Top Northern Ireland judge warns over court closures
A reprieve for two of eight courthouses listed for closure in Northern Ireland has failed to allay the concerns of the region's top judge.
Lord Chief Justice Sir Declan Morgan has reiterated his warning about the potential impact on the administration of justice after Stormont officials confirmed the closures of courts in Enniskillen and Newtownards would not proceed at this time.
Earlier this year Sir Declan said he was concerned the original proposal for eight closures would hit the most vulnerable in society.
Proposals to shut the courts in Armagh, Ballymena, Limavady, Lisburn, Magherafelt and Strabane are still set to proceed.
The decision to keep Enniskillen and Newtownards open follows a lengthy public consultation exercise by the Department of Justice.
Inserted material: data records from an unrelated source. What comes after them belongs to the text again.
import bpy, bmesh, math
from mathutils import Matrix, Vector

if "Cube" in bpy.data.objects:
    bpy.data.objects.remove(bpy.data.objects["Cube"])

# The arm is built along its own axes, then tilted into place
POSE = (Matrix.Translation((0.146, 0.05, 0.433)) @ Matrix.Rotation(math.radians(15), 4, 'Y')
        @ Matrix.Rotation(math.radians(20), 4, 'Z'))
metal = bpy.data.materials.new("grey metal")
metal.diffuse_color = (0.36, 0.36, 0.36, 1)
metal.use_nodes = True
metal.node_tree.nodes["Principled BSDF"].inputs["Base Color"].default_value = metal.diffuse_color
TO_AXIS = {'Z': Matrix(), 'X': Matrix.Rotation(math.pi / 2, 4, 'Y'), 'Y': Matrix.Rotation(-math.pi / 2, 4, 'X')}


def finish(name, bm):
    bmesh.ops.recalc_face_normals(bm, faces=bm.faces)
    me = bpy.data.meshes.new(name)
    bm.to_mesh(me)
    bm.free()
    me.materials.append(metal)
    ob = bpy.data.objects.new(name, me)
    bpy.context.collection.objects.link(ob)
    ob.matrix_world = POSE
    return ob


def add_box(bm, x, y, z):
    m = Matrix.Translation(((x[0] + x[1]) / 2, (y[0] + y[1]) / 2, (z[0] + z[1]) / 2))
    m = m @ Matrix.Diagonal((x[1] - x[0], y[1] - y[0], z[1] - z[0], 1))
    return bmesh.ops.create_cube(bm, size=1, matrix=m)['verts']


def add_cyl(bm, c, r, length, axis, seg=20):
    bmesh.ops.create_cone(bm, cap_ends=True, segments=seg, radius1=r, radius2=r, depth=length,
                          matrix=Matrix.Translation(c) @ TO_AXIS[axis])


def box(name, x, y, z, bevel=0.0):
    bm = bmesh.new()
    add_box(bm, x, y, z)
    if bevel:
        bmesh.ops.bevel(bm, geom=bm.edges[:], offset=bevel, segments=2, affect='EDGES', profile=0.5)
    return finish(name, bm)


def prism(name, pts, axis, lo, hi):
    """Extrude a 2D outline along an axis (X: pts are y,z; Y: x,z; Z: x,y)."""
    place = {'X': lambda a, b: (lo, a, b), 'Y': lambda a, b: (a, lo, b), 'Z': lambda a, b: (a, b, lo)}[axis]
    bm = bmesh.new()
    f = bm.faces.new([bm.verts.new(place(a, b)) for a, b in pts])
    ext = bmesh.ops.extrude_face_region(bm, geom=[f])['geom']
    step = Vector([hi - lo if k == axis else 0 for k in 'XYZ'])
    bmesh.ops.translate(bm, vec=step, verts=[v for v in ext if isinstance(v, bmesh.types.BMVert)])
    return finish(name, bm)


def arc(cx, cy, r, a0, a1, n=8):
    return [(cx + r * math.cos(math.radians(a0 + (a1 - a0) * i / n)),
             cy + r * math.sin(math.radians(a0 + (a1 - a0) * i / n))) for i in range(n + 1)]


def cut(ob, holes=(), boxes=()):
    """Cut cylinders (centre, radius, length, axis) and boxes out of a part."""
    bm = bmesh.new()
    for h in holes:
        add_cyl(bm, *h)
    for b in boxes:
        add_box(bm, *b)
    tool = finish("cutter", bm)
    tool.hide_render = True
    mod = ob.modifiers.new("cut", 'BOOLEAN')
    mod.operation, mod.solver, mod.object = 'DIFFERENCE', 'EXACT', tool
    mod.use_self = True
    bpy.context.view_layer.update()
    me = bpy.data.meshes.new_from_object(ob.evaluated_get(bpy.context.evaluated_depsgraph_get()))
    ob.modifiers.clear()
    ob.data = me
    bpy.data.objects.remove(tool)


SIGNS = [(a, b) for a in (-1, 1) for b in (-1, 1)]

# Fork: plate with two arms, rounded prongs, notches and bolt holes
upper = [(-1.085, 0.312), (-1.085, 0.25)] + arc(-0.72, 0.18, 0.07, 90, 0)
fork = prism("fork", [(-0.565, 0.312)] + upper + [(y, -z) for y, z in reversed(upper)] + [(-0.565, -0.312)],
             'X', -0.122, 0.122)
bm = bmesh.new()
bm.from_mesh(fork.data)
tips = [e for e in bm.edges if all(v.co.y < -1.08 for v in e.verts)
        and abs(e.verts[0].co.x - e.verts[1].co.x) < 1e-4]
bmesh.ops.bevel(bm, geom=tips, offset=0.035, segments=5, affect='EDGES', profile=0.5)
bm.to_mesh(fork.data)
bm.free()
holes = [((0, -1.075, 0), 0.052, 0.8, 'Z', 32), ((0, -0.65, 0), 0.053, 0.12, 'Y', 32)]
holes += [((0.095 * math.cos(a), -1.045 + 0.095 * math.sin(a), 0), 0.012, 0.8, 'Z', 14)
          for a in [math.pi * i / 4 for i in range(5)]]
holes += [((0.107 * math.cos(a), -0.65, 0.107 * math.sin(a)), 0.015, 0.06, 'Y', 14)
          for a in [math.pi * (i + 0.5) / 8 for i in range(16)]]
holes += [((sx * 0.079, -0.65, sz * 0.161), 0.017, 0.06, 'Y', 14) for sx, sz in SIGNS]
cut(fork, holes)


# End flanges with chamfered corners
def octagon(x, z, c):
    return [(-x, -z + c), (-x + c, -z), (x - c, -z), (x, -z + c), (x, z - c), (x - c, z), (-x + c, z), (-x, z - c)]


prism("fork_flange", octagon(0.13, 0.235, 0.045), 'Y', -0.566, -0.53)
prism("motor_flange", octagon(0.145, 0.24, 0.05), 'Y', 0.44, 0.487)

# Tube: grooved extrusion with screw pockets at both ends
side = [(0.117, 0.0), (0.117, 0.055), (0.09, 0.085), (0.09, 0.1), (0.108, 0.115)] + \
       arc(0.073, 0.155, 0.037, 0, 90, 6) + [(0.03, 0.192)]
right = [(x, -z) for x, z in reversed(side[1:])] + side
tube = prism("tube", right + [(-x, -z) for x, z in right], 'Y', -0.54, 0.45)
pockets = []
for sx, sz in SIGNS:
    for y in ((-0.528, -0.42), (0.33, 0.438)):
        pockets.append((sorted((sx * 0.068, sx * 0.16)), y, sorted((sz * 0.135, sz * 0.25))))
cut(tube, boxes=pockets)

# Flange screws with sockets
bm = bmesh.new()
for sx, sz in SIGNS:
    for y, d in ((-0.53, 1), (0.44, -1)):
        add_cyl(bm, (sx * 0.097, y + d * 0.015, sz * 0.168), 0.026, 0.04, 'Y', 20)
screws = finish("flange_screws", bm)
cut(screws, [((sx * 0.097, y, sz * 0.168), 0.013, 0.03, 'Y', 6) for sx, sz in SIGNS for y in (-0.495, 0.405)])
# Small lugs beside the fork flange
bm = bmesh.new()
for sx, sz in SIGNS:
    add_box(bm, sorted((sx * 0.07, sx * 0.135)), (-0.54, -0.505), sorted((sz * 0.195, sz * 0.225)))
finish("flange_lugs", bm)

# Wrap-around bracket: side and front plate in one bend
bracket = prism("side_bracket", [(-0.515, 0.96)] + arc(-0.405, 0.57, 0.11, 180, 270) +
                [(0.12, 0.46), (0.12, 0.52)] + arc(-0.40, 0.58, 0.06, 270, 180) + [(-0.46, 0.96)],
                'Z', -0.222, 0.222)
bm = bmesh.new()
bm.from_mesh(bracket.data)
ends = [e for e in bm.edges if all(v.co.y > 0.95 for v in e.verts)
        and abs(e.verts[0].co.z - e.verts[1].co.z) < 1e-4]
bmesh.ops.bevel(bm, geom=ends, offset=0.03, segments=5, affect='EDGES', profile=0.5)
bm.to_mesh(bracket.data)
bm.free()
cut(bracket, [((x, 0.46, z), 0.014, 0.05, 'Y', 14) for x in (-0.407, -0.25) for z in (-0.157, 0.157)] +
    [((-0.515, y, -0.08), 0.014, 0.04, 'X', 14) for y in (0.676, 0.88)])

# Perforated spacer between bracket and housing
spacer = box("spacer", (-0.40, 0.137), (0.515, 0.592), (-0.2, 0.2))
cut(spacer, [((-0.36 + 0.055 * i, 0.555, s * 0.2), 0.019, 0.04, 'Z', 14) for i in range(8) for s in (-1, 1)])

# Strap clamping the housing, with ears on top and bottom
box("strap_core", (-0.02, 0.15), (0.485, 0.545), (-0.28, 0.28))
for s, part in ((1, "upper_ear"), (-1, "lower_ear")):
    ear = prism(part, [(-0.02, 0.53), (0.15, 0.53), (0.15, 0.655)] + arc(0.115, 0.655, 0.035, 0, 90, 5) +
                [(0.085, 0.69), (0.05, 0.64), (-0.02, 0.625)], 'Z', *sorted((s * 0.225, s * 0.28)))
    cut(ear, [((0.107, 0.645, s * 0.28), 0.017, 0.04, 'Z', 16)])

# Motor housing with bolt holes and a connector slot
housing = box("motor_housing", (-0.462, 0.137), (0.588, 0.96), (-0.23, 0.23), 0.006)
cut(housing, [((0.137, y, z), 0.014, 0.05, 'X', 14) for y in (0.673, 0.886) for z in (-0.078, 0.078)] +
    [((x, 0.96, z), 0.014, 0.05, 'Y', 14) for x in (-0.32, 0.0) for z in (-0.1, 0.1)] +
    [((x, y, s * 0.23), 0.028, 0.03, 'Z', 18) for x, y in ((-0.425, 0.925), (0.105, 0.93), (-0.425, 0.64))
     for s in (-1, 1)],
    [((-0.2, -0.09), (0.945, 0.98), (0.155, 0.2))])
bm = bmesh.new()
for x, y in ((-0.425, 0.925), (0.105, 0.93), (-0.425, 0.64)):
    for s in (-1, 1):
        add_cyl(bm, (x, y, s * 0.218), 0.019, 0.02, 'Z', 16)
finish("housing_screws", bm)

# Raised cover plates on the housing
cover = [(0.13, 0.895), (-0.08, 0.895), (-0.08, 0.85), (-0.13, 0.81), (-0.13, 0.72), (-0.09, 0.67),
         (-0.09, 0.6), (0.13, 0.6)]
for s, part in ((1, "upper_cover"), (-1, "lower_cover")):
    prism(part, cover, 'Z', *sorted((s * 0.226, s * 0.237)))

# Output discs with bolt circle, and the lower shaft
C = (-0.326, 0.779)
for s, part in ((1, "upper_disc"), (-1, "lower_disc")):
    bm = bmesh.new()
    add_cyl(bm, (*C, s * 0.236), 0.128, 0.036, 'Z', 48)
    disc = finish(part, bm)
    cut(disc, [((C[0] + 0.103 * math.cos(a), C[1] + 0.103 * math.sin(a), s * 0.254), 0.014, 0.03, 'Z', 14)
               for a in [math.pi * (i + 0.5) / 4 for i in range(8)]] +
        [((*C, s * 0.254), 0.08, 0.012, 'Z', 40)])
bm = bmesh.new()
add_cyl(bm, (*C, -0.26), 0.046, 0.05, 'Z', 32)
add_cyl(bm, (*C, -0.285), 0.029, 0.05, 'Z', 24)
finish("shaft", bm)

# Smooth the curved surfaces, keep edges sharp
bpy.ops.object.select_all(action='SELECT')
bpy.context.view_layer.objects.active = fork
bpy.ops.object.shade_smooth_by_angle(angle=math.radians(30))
The final decision on all the courts is due to be made by Justice Minister David Ford in January, but he is unlikely to contradict his department's new revised proposals.
Responding to the latest plan, a spokeswoman from the Office of the Lord Chief Justice said: "The Lord Chief Justice made his views known when he met with the Justice Committee in March 2015 and in the written response submitted on behalf of his office to the consultation exercise.
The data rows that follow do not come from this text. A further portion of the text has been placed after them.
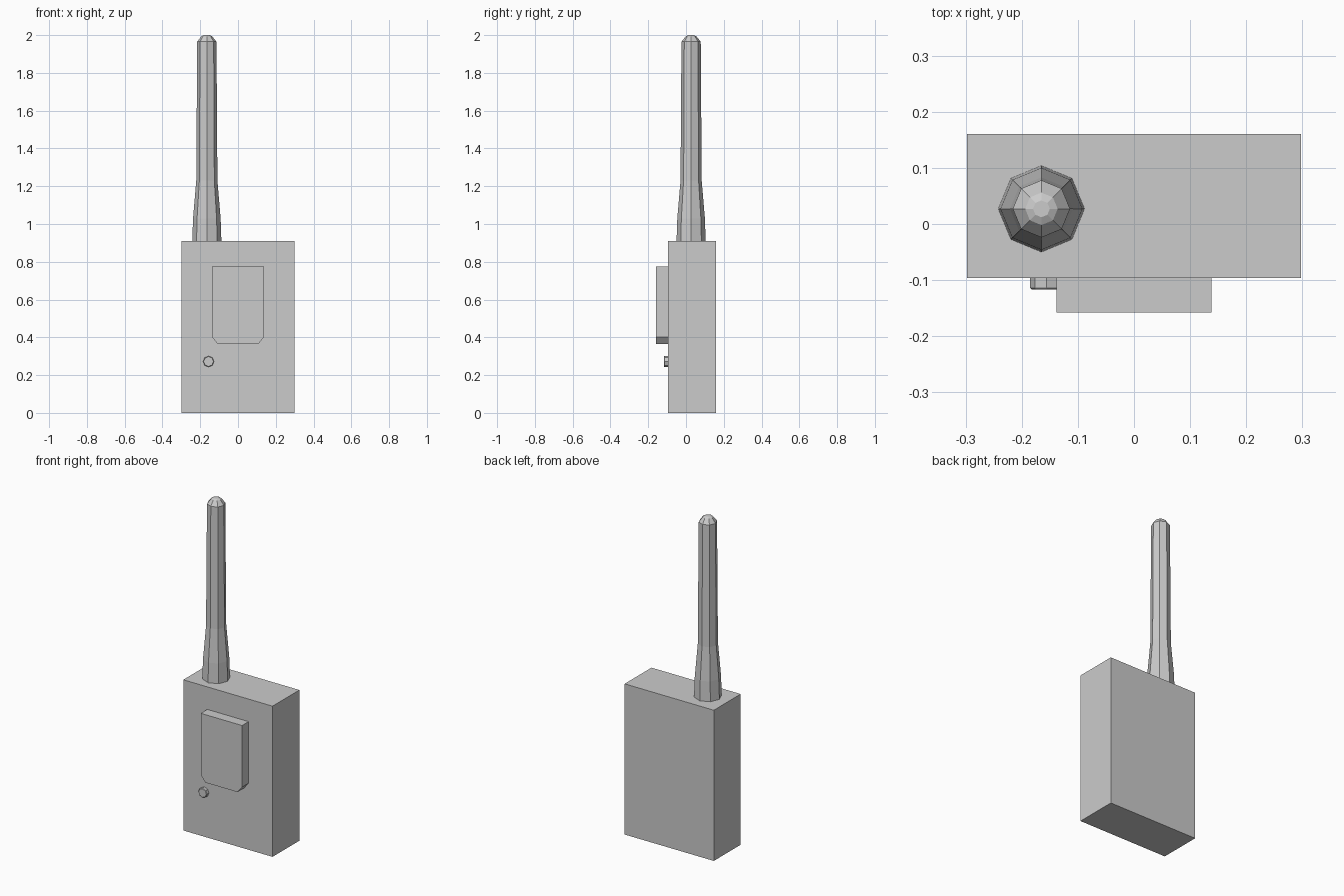
import bpy, bmesh
from math import cos, sin, tau
from mathutils import Matrix

if "Cube" in bpy.data.objects:
    bpy.data.objects.remove(bpy.data.objects["Cube"])


def make_object(name, bm):
    bmesh.ops.recalc_face_normals(bm, faces=bm.faces)
    mesh = bpy.data.meshes.new(name)
    bm.to_mesh(mesh)
    bm.free()
    obj = bpy.data.objects.new(name, mesh)
    bpy.context.collection.objects.link(obj)
    return obj


def extruded_profile(name, points, y_front, y_back):
    """Extrude an outline in x, z along y."""
    bm = bmesh.new()
    face = bm.faces.new([bm.verts.new((x, y_front, z)) for x, z in points])
    new = bmesh.ops.extrude_face_region(bm, geom=[face], use_keep_orig=True)["geom"]
    for v in new:
        if isinstance(v, bmesh.types.BMVert):
            v.co.y = y_back
    return make_object(name, bm)


def lathe(name, rings, matrix, sides=8):
    """Stack of (radius, height) rings along local z, capped at both ends."""
    bm = bmesh.new()
    loops = [[bm.verts.new((r * cos(i * tau / sides), r * sin(i * tau / sides), h))
              for i in range(sides)] for r, h in rings]
    for a, b in zip(loops, loops[1:]):
        for i in range(sides):
            j = (i + 1) % sides
            bm.faces.new((a[i], a[j], b[j], b[i]))
    bm.faces.new(loops[0])
    bm.faces.new(loops[-1])
    bm.transform(matrix)
    return make_object(name, bm)


# Main case
extruded_profile("case", [(-0.298, 0), (0.298, 0), (0.298, 0.91), (-0.298, 0.91)],
                 -0.096, 0.16)

# Raised front panel with clipped lower corners
extruded_profile("front_panel",
                 [(-0.107, 0.364), (0.107, 0.364), (0.138, 0.402),
                  (0.138, 0.774), (-0.138, 0.774), (-0.138, 0.402)],
                 -0.158, -0.096)

# Small round button facing forward
lathe("button", [(0.029, 0), (0.029, 0.018), (0.026, 0.021)],
      Matrix.Translation((-0.156, -0.096, 0.272)) @ Matrix.Rotation(tau / 4, 4, 'X'))

# Tapered antenna with a rounded tip
lathe("antenna",
      [(0.077, 0.91), (0.073, 1.03), (0.056, 1.23), (0.051, 1.965),
       (0.029, 1.993), (0.015, 2.0)],
      Matrix.Translation((-0.165, 0.027, 0)))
"It remains a matter of real regret to him that the closure of courthouses has effectively been imposed as a result of the current budgetary situation.
"He has asked that the potential impact for court users is fully considered if closures are being implemented and actions taken to minimise any adverse impact there may be, particularly on those who are the most vulnerable in society."
While Enniskillen courthouse is not closing it will now only open on days when there are court hearings listed.
Business will continue as usual at Newtownards, but a large question mark remains over its future.
Its closure has only been stopped as the DoJ does not currently have the funding to go ahead with developing a new family court facility in the Old Townhall in Belfast.
Senior Courts Service official Ronnie Armour outlined the revised proposals to members of Stormont's Justice committee on Thursday afternoon.
"I am in no doubt that these recommendations will cause concern for committee members, for court users and for the wider public," he said.
"Implementing them will be challenging and the impact of closures of this scale will be far-reaching."
Mr Armour said cuts to DoJ funding had left the department with little alternative but to rationalise the courts estate. He said the proposed closures would deliver £1.1 million in savings a year.
He added: "The proposals are extensive and regrettable but unfortunately in the current financial climate we believe they are necessary."
DUP MLA Arlene Foster welcomed the confirmation that Enniskillen courthouse is to be retained.
Mrs Foster said: "This confirmation today is very welcome news for Enniskillen. As the County town of Fermanagh, Enniskillen, is the hub for a very wide rural area and in terms of access to justice the maintenance of Enniskillen courthouse is vital.
"The retention of public buildings such as this obviously continues to bring people into Enniskillen and therefore it has a positive knock-on benefit for the business community in the town.
"I am committed to ensuring that we bring jobs and investment to Enniskilen and to Fermanagh as a whole. However it is also important that we protect the jobs and services that we already have in the town. Today’s announcement is a welcome part of that."
Meanwhile the Ulster Unionist Party’s Newry & Armagh MLA Danny Kennedy has said that the announcement that Armagh Court House should close confirmed his worst fears.
Mr Kennedy said: "I said earlier this week that I had received information which suggested that the Department of Justice was preparing to announce the closure of Armagh Court House and at today’s Justice Committee, this information was proven to be accurate and confirmed my worst fears.
"I remain firmly of the opinion that this is a retrograde step, given the strategic importance of the building in Armagh City, the important service it provides to the region and the aesthetic value of the building itself.
"We are talking about a landmark building which provides a much needed public service. It has also been a physical symbol of law enforcement and the subject of several terrorist attacks down the years and which has relatively recently had a large amount spent on it as a part of a refurbishment and renovation programme.
"I will be demanding a meeting with the Minister to urge him to reconsider this decision which I believe is as unwise as it is unwelcome."